More than any other medium watercolour needs to be planned meticulously. Things need to be done in a certain order with a fair bit of pre-mixing of washes. Then, having applied the washes, waiting for them to dry, while resisting the urge to fiddle with them.
The subject of the watercolour is a sunset over Poole Harbour in Dorset. You can see from the photo that the colours are subtle and rather beautiful. The sky colours are laid on as separate washes, wet-on-dry, rather than being mixed and then applied. When mixed into one another, transparent colours often have a muddy character, while the same colours laid wet-on-dry over one another achieve the target colour but with a cleaner, brighter hue.

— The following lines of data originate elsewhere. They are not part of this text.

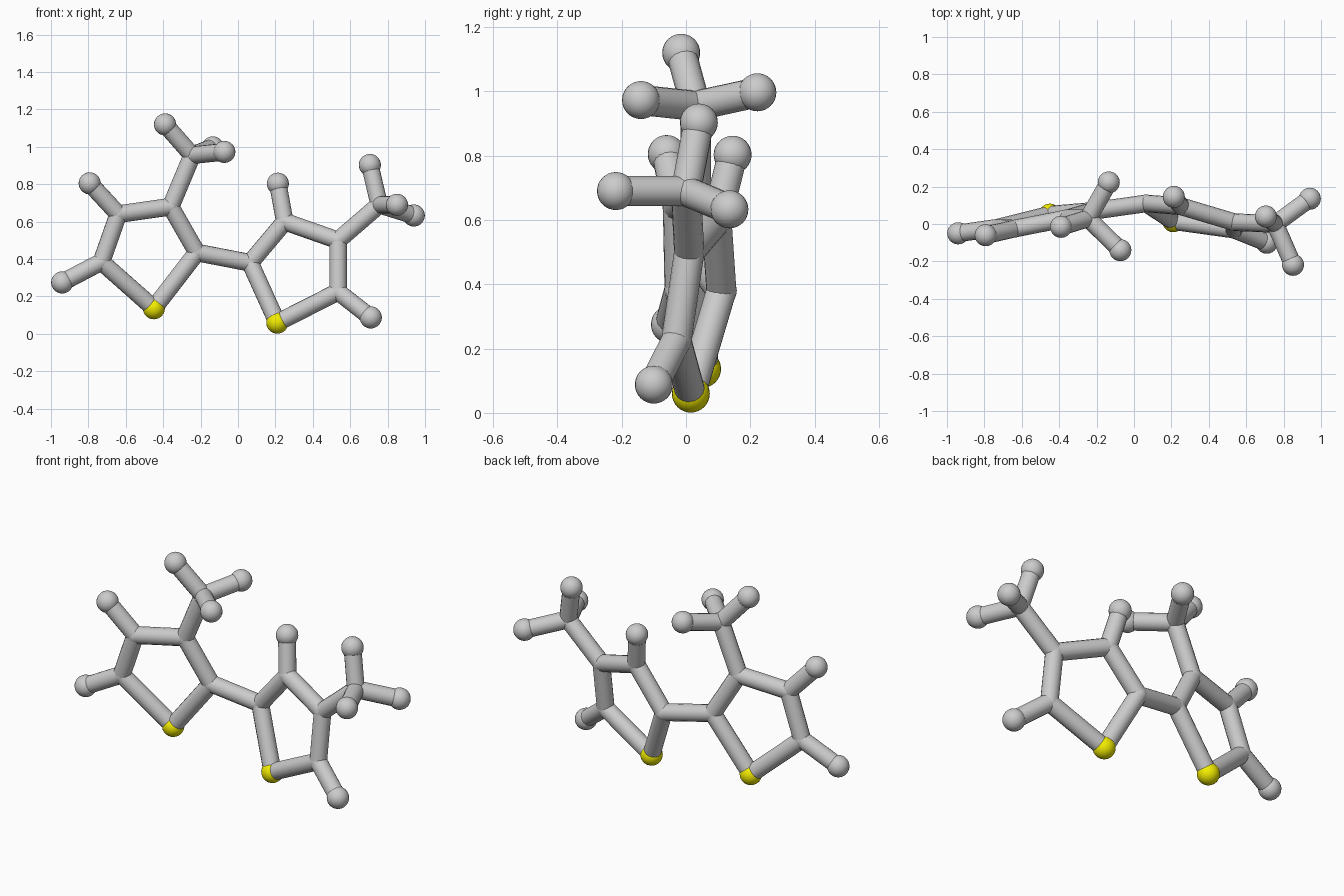
import bpy
from mathutils import Vector

if "Cube" in bpy.data.objects:
    bpy.data.objects.remove(bpy.data.objects["Cube"])

BALL_R, JOINT_R, STICK_R = 0.059, 0.048, 0.047

# Node positions: ring corners, side-group centres, end balls
nodes = {
    "sl": (-0.45, 0.05, 0.137), "l1": (-0.22, 0.07, 0.435), "l2": (-0.36, 0.03, 0.68),
    "l3": (-0.64, -0.025, 0.64), "l4": (-0.73, -0.02, 0.385), "lm": (-0.245, 0.03, 0.955),
    "sr": (0.21, 0.015, 0.06), "r1": (0.065, 0.11, 0.38), "r2": (0.25, 0.095, 0.60),
    "r3": (0.535, 0.01, 0.50), "r4": (0.535, -0.03, 0.225), "rm": (0.755, 0.0, 0.69),
    "hl1": (-0.94, -0.05, 0.275), "hl2": (-0.793, -0.06, 0.805), "hl3": (-0.39, -0.015, 1.12),
    "hl4": (-0.135, 0.222, 0.997), "hl5": (-0.073, -0.14, 0.973),
    "hr1": (0.213, 0.145, 0.803), "hr2": (0.71, -0.10, 0.088), "hr3": (0.705, 0.04, 0.903),
    "hr4": (0.85, -0.218, 0.69), "hr5": (0.94, 0.135, 0.633),
}
P = {k: Vector(v) for k, v in nodes.items()}

# Chains of connected nodes
chains = ["sl l1 l2 l3 l4 sl", "sr r1 r2 r3 r4 sr", "l1 r1", "l2 lm", "r3 rm",
          "l4 hl1", "l3 hl2", "lm hl3", "lm hl4", "lm hl5",
          "r2 hr1", "r4 hr2", "rm hr3", "rm hr4", "rm hr5"]

yellow = bpy.data.materials.new("yellow")
yellow.diffuse_color = (0.9, 0.85, 0.0, 1)
yellow.use_nodes = True
yellow.node_tree.nodes["Principled BSDF"].inputs["Base Color"].default_value = yellow.diffuse_color


def finish(name):
    ob = bpy.context.object
    ob.name = name
    bpy.ops.object.shade_smooth_by_angle(angle=0.55)
    return ob


def stick(a, b):
    d = b - a
    bpy.ops.mesh.primitive_cylinder_add(vertices=16, radius=STICK_R, depth=d.length,
                                        location=(a + b) / 2,
                                        rotation=d.to_track_quat('Z', 'Y').to_euler())
    finish("stick")


# Connecting sticks
for chain in chains:
    keys = chain.split()
    for a, b in zip(keys, keys[1:]):
        stick(P[a], P[b])

# Balls: yellow ring corners, grey end balls, small joints elsewhere
for key, p in P.items():
    kind = "ring_ball" if key[0] == "s" else "end_ball" if key[0] == "h" else "joint"
    r = JOINT_R if kind == "joint" else BALL_R
    bpy.ops.mesh.primitive_uv_sphere_add(segments=24, ring_count=16, radius=r, location=p)
    ob = finish(kind)
    if kind == "ring_ball":
        ob.data.materials.append(yellow)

I took an 11 x 15in (28 x 38cm) sheet of Bockingford 140lb watercolour paper and clipped it to my board, before setting it on my sketching easel at an angle of approximately 30 degrees.
Looking at the subject I felt that I could use a fairly limited palette so decided to squeeze the colours from the tubes and mix them as I needed them. The brushes I used were a 1” ABS Kolinsky one stroke flat, a size 12 and a size 3 ABS Kolinsky round.
I first established an approximate size within the paper for the painting and outlined it softly with a 2B pencil. I established the horizon with a line drawn parallel to the paper’s edge and placed the sun in the sky, taking care not to make it too large. This is all the drawing I felt was necessary. However, if you prefer to make a more comprehensive drawing at this stage, that is fine.
Squeezing out a blob of permanent rose into a well in my watercolour box, I diluted it with water using the one stroke brush, making sure that there were no undissolved lumps of paint clinging to the hairs, since a dense streak of undiluted colour in the middle of a soft wash is undesirable.
Reference photo - Poole Harbour at sunset